*Prompt*.
Please write out the lines of the data exactly, beginning with the first and ending with the line containing "216, 207, 184)"; leave the pictures behind.

---

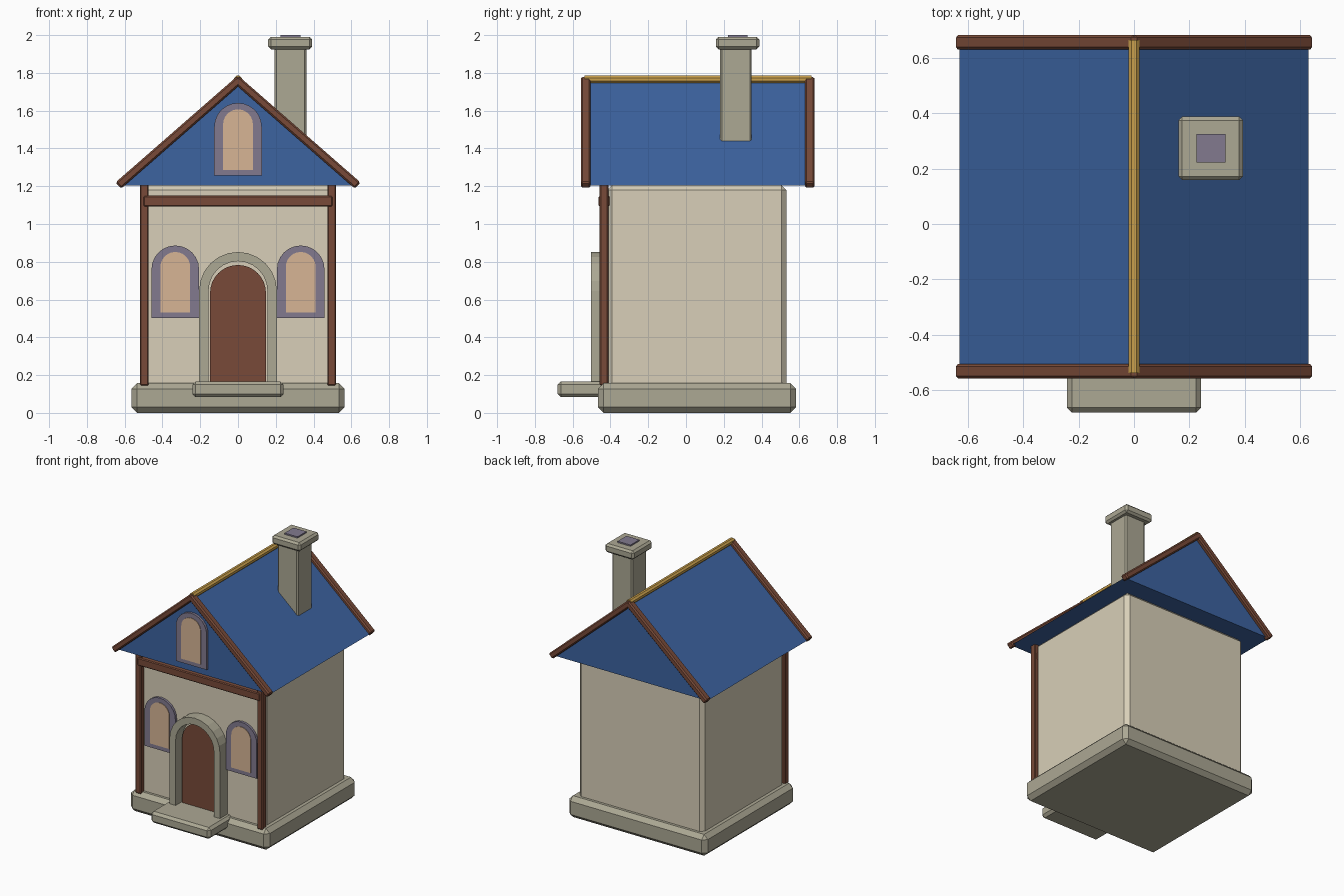
import bpy, bmesh, math
from mathutils import Vector

if "Cube" in bpy.data.objects:
    bpy.data.objects.remove(bpy.data.objects["Cube"])


def material(name, r, g, b):
    lin = [((c / 255 + 0.055) / 1.055) ** 2.4 for c in (r, g, b)]
    m = bpy.data.materials.new(name)
    m.diffuse_color = (*lin, 1)
    m.use_nodes = True
    m.node_tree.nodes["Principled BSDF"].inputs["Base Color"].default_value = m.diffuse_color
    return m


CREAM = material("cream plaster", 216, 207, 184)
STONE = material("grey stone", 172, 168, 148)
BLUE = material("blue roof", 60, 99, 160)
BROWN = material("brown timber", 120, 74, 56)
GOLD = material("gold ridge", 202, 160, 76)
PURPLE = material("purple frame", 130, 122, 143)
PEACH = material("peach glass", 215, 181, 149)


def finish(bm, name, mat):
    bmesh.ops.recalc_face_normals(bm, faces=bm.faces[:])
    me = bpy.data.meshes.new(name)
    bm.to_mesh(me)
    bm.free()
    me.materials.append(mat)
    ob = bpy.data.objects.new(name, me)
    bpy.context.collection.objects.link(ob)
    return ob


def box(name, mat, x, y, z, bevel=0.0):
    """Box from (min, max) ranges with a single-step chamfer."""
    bm = bmesh.new()
    bmesh.ops.create_cube(bm, size=1)
    for v in bm.verts:
        v.co = [sum(r) / 2 + c * (r[1] - r[0]) for r, c in zip((x, y, z), v.co)]
    if bevel:
        bmesh.ops.bevel(bm, geom=bm.edges[:], offset=bevel, segments=1, affect='EDGES')
    return finish(bm, name, mat)


def extrude(name, mat, profile, y0, y1):
    """Extrude an (x, z) outline from y0 to y1."""
    bm = bmesh.new()
    face = bm.faces.new([bm.verts.new((px, y0, pz)) for px, pz in profile])
    res = bmesh.ops.extrude_face_region(bm, geom=[face], use_keep_orig=True)
    moved = [g for g in res["geom"] if isinstance(g, bmesh.types.BMVert)]
    bmesh.ops.translate(bm, verts=moved, vec=(0, y1 - y0, 0))
    return finish(bm, name, mat)


def arch(cx, half, bottom, top, n=12):
    """Round-topped outline."""
    spring = top - half
    arc = [(cx + half * math.cos(math.pi * i / n), spring + half * math.sin(math.pi * i / n))
           for i in range(n + 1)]
    return [(cx + half, bottom)] + arc + [(cx - half, bottom)]


def window(name, cx, bottom, y):
    """Arched frame plate with a thin glass plate on it."""
    extrude(name + "_frame", PURPLE, arch(cx, 0.126, bottom, bottom + 0.384), y + 0.03, y - 0.018)
    extrude(name + "_glass", PEACH, arch(cx, 0.079, bottom + 0.03, bottom + 0.35), y - 0.016, y - 0.022)


# Foundation, step and walls
box("foundation", STONE, (-0.565, 0.565), (-0.467, 0.583), (0, 0.157), 0.03)
box("door_step", STONE, (-0.242, 0.242), (-0.68, -0.38), (0.083, 0.167), 0.018)
box("walls", CREAM, (-0.51, 0.51), (-0.418, 0.533), (0.13, 1.206), 0.027)

# Timber posts and cross beam
for side, s in (("left", -1), ("right", 1)):
    box(side + "_post", BROWN, (s * 0.496 - 0.023, s * 0.496 + 0.023), (-0.457, -0.411), (0.145, 1.22), 0.006)
box("cross_beam", BROWN, (-0.5, 0.5), (-0.462, -0.405), (1.092, 1.15), 0.006)

# Door and stone surround
extrude("door", BROWN, arch(0, 0.148, 0.15, 0.783, 16), -0.40, -0.44)
extrude("door_surround", STONE, arch(0, 0.206, 0.15, 0.852) + arch(0, 0.156, 0.15, 0.803)[::-1], -0.40, -0.504)

# Windows
window("left_window", -0.332, 0.502, -0.418)
window("right_window", 0.332, 0.502, -0.418)
window("gable_window", 0, 1.257, -0.527)

# Roof prism
EAVE, APEX = Vector((0.63, 0, 1.205)), Vector((0, 0, 1.755))
extrude("roof", BLUE, [(-EAVE.x, EAVE.z), (EAVE.x, EAVE.z), (0, APEX.z)], -0.527, 0.652)

# Sloping gable trims at the front and back
run = APEX - EAVE
for end, y in (("front", -0.531), ("back", 0.655)):
    for side, s in (("left", -1), ("right", 1)):
        trim = box(f"{end}_{side}_trim", BROWN, (-run.length / 2 - 0.005, run.length / 2 + 0.015),
                   (-0.026, 0.026), (-0.022, 0.022), 0.009)
        trim.location = (s * EAVE.x / 2, y, (EAVE.z + APEX.z) / 2 + 0.002)
        trim.rotation_euler = (0, math.atan2(run.z, EAVE.x) * s, 0)
        if s < 0:  # keep the longer end at the eave-side symmetric
            trim.rotation_euler.y += math.pi
        trim.rotation_euler.y += math.pi

# Ridge pole
ridge = [(0.022 * math.cos(math.pi * (i + 0.5) / 4), 1.765 + 0.022 * math.sin(math.pi * (i + 0.5) / 4))
         for i in range(8)]
extrude("ridge_pole", GOLD, ridge, -0.538, 0.664)

# Chimney
box("chimney", STONE, (0.194, 0.362), (0.18, 0.348), (1.36, 1.94), 0.01)
box("chimney_cap", STONE, (0.16, 0.393), (0.158, 0.388), (1.925, 1.99), 0.014)
box("chimney_flue", PURPLE, (0.225, 0.33), (0.222, 0.325), (1.95, 2.0))
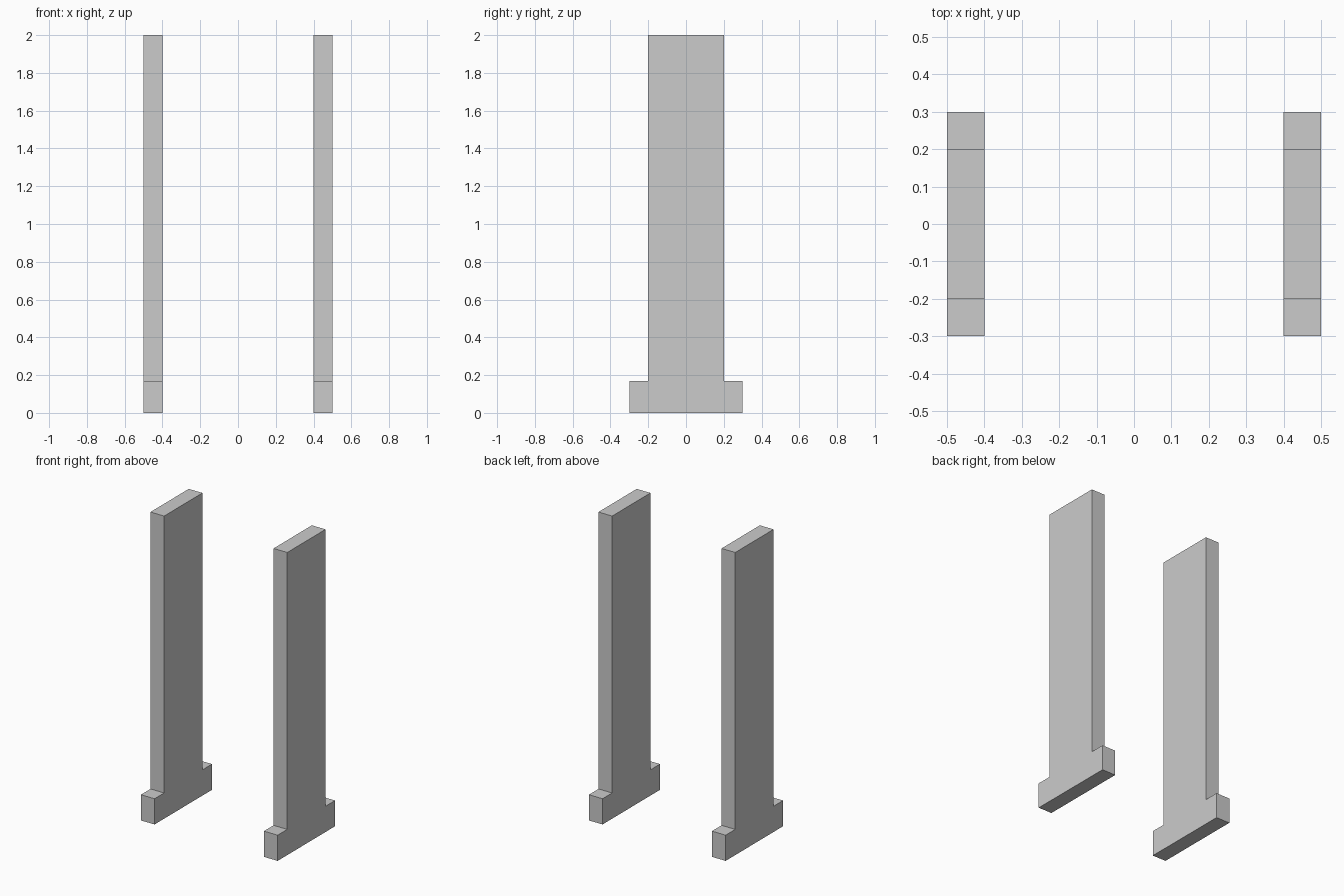
import bpy
import bmesh

if "Cube" in bpy.data.objects:
    bpy.data.objects.remove(bpy.data.objects["Cube"])

# Inverted-T side outline (y, z): wide foot with a tall upright
PROFILE = [(-0.3, 0), (0.3, 0), (0.3, 0.17), (0.2, 0.17),
           (0.2, 2), (-0.2, 2), (-0.2, 0.17), (-0.3, 0.17)]
THICKNESS = 0.1


def make_panel(name, x_min):
    bm = bmesh.new()
    face = bm.faces.new([bm.verts.new((x_min, y, z)) for y, z in PROFILE])
    ext = bmesh.ops.extrude_face_region(bm, geom=[face], use_keep_orig=True)
    moved = [g for g in ext["geom"] if isinstance(g, bmesh.types.BMVert)]
    bmesh.ops.translate(bm, verts=moved, vec=(THICKNESS, 0, 0))
    bmesh.ops.recalc_face_normals(bm, faces=bm.faces)
    mesh = bpy.data.meshes.new(name)
    bm.to_mesh(mesh)
    bm.free()
    obj = bpy.data.objects.new(name, mesh)
    bpy.context.collection.objects.link(obj)


# Matching pair of upright panels
make_panel("left_upright", -0.5)
make_panel("right_upright", 0.4)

---

*Solution for this exercise*.
import bpy, bmesh, math
from mathutils import Vector

if "Cube" in bpy.data.objects:
    bpy.data.objects.remove(bpy.data.objects["Cube"])


def material(name, r, g, b):
    lin = [((c / 255 + 0.055) / 1.055) ** 2.4 for c in (r, g, b)]
    m = bpy.data.materials.new(name)
    m.diffuse_color = (*lin, 1)
    m.use_nodes = True
    m.node_tree.nodes["Principled BSDF"].inputs["Base Color"].default_value = m.diffuse_color
    return m


CREAM = material("cream plaster", 216, 207, 184)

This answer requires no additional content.